Full-time paramedic, reserve police officer, and retired military Mike McElmeel of Eighteen Zulu LLC talks about the M.A.R.C.H. Assessment tool. Most of us carry some sort of IFAK or trauma management equipment when we’re on the range. But how are we going to manage the patient between the time we have a catastrophic injury and the time emergency medical services arrive?
This is a trauma management mnemonic that should be part of your self-defense toolkit. Mike explains what each letter stands for.
M: Massive Hemorrhaging
M stands for Massive Hemorrhaging and is the #1 cause of preventable death in military and law enforcement contexts. We will mitigate the massive hemorrhaging with tourniquets if the injury is to the extremities, or pressure dressings if the injury is elsewhere.
Open the airway using the head tilt/chin lift method, or if you suspect there is head, back or neck trauma, use the jaw thrust method. Help the patient to maintain the open airway if necessary, and put them in the recovery position — lying on their side — to make sure they do not aspirate any fluids that may be leaking out of their mouth.
Pneumothorax has been reported as the #1 cause of preventable death in a mass shooter/civilian context. Look, listen and feel: Is the chest rising and falling equally? If not, we should suspect a penetrating injury that is causing one lung to collapse. Find the entry and possible exit wound(s) and place occlusive dressings on them to plug the openings.
Feel for a radial pulse (on the wrist) or a carotid pulse (on the throat). If you can’t feel a carotid pulse, initiate CPR if you have been certified to do this in your trauma management training.
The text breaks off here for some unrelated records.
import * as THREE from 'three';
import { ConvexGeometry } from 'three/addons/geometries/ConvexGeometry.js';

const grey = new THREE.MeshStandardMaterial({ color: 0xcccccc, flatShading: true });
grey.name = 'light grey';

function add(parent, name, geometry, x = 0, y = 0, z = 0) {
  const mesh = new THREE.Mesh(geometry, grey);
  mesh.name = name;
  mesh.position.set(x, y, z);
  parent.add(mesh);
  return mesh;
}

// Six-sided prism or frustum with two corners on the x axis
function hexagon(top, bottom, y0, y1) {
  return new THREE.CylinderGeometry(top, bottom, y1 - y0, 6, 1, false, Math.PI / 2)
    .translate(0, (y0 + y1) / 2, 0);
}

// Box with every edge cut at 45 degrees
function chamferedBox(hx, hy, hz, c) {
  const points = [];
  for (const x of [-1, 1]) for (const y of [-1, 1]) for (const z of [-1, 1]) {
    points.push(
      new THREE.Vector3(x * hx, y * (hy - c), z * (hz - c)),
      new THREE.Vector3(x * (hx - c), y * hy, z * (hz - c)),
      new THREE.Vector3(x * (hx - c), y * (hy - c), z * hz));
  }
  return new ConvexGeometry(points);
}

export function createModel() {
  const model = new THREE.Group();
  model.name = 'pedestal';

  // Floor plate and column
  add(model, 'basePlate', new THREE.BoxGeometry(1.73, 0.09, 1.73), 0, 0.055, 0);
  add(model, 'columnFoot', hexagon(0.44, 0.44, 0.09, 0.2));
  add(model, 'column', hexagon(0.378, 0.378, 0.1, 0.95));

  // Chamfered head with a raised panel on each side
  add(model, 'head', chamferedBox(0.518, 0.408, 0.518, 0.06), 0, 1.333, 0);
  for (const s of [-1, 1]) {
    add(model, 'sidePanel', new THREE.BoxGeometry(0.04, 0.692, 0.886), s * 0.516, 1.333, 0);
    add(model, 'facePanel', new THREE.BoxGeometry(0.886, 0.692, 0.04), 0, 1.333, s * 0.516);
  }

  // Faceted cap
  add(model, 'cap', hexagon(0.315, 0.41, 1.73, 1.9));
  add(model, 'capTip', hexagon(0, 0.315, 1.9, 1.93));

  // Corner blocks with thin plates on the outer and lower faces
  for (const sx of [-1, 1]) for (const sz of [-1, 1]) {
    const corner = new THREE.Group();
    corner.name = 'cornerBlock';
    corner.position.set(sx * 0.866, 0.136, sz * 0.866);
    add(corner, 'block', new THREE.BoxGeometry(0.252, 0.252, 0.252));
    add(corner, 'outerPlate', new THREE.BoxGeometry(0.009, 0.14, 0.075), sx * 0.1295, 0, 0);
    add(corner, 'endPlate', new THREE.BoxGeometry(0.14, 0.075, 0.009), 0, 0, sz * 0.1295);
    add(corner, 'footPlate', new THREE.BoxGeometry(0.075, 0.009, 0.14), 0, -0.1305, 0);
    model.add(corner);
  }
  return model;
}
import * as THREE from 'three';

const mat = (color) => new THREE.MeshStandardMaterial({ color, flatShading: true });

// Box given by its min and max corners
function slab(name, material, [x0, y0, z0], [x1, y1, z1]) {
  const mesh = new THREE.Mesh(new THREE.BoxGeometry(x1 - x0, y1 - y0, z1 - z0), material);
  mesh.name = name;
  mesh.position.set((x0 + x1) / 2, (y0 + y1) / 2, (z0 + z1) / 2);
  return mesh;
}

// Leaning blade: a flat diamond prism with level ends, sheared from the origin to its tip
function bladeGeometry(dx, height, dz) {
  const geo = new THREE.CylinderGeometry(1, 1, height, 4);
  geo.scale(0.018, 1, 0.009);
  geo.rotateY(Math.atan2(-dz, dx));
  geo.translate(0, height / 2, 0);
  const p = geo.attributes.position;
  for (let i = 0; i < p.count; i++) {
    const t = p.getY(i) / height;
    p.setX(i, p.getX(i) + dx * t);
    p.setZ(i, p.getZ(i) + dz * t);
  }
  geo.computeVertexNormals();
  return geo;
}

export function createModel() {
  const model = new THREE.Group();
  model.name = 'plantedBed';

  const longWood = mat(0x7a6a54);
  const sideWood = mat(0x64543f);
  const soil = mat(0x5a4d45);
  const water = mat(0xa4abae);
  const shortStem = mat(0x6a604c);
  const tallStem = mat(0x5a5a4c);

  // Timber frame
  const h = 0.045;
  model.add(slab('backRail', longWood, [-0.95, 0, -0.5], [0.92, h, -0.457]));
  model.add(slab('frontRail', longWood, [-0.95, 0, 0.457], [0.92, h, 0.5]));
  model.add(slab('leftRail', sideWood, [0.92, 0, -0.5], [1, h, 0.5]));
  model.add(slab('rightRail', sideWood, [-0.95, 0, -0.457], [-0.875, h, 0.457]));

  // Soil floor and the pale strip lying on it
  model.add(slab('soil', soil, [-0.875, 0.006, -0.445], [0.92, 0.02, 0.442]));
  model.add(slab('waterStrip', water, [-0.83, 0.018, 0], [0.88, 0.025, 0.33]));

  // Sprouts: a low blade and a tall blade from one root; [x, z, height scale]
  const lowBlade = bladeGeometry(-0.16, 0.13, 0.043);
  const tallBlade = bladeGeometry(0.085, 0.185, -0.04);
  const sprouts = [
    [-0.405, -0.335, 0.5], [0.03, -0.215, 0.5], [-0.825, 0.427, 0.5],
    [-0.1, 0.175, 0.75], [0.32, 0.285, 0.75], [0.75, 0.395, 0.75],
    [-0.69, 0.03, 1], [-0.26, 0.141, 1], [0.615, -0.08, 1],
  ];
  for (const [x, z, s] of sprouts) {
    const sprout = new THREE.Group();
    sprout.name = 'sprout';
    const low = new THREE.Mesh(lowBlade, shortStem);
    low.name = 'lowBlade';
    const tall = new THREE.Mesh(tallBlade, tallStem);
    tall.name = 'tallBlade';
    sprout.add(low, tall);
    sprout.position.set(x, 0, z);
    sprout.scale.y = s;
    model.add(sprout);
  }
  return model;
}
A patient who loses a lot of blood will become cold, so we need to get them warmed up however we can — with blankets, towels, covering their head, using whatever is available at the range.